They provide a subtle glitter that has great appeal to some wearers. Because there is no pavilion, the weight is concentrated in the crown and you get a big look for the weight compared to a regular brilliant-cut stone.
This cut is particularly suited to black diamonds and those that are nearly opaque and/or heavily included stones. They would not refract light anyway, but rely on the surface reflection to give life instead.
If the stone has good clarity, I prefer to set them with a polished white gold surface behind them to add glitter. This isn’t necessary with more opaque stones.
One thing I look for in rose cuts are stones that have an attractive pattern to the facets. Some stones, like the pair of black cushion diamonds illustrated, have the final row of facets in the centre meeting at a point. This results in long triangular facets that create a circular bulls-eye effect in the centre. I find this distracting, especially in contrast to their cushion outline. The round black rose cuts, on the other hand, have a more consistent pattern of triangular facets distributing the reflections evenly across the stones.
A pair of marquise-shaped rose cuts (6.77 ctw) have silver-grey inclusions giving an overall frosty appearance to the stones. They also show a beautiful consistency of the facet pattern. They would be striking combined with either high-colour white diamonds or small black diamonds in a pair of earrings or cufflinks.
A smaller suite of hexagonal rose cuts have an art deco look. At almost 5.5 ctw, the larger pair is 9 mm (0.36 in.) across while the others are only 4 mm (0.16 in.). I can see these stones surrounded by white diamond pave, or even better, six baguettes matching the length of the flat sides to enhance the deco feel.

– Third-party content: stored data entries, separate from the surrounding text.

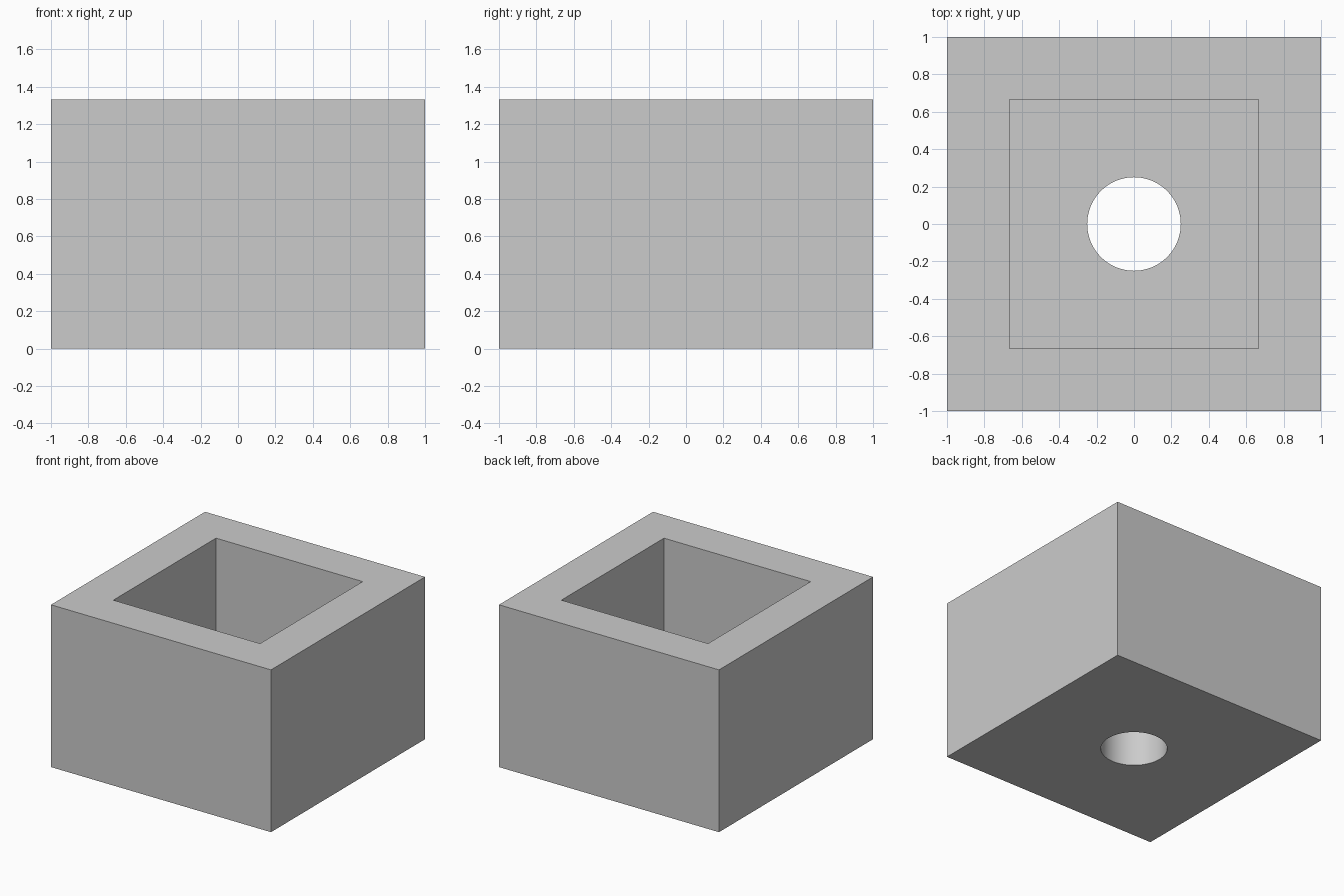
import bpy

default_cube = bpy.data.objects.get("Cube")
if default_cube:
    bpy.data.objects.remove(default_cube, do_unlink=True)

HEIGHT = 4 / 3
WALL = 1 / 3      # wall and floor thickness
HOLE_RADIUS = 0.25

grey = bpy.data.materials.new("light_grey")
grey.use_nodes = True
colour = (0.6, 0.6, 0.6, 1)
grey.diffuse_color = colour
grey.node_tree.nodes["Principled BSDF"].inputs["Base Color"].default_value = colour


def block(name, width, bottom, top):
    """Square block standing between two heights."""
    bpy.ops.mesh.primitive_cube_add(size=1, location=(0, 0, (bottom + top) / 2))
    obj = bpy.context.object
    obj.name = name
    obj.scale = (width, width, top - bottom)
    bpy.ops.object.transform_apply(location=True, rotation=False, scale=True)
    obj.data.materials.append(grey)
    return obj


def cut(target, cutter):
    """Subtract the cutter from the target, then remove it."""
    cutter.hide_render = True
    mod = target.modifiers.new("cut", "BOOLEAN")
    mod.operation = "DIFFERENCE"
    mod.solver = "EXACT"
    mod.object = cutter
    bpy.context.view_layer.objects.active = target
    bpy.ops.object.modifier_apply(modifier=mod.name)
    bpy.data.objects.remove(cutter, do_unlink=True)


# Square pot body with an open cavity
body = block("square_pot", 2, 0, HEIGHT)
cut(body, block("cavity_cutter", 2 - 2 * WALL, WALL, HEIGHT + WALL))

# Round drain hole through the floor
bpy.ops.mesh.primitive_cylinder_add(vertices=96, radius=HOLE_RADIUS, depth=2 * WALL,
                                    location=(0, 0, WALL / 2))
drain = bpy.context.object
drain.name = "drain_cutter"
drain.data.materials.append(grey)
cut(body, drain)

# Smooth hole wall, sharp block edges
bpy.ops.object.select_all(action="DESELECT")
body.select_set(True)
bpy.context.view_layer.objects.active = body
bpy.ops.object.shade_smooth_by_angle()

My friend and colleague, Alishan Halebian from Southern California, has a successful wholesale line. For both his bridal and fashion collections, rose-cut diamonds have given him the opportunity to provide his clients with great looks and significant stone size and weight, plus they help keep costs reasonable. Simple solitaire rings are accented with brilliant-cut melee for contrast. He contrasts and complements the natural colours of the rose cuts with grey, pink, yellow, and green-golds. Using sterling silver, often beautifully oxidized, he can use gold or palladium to set and accent coloured diamonds.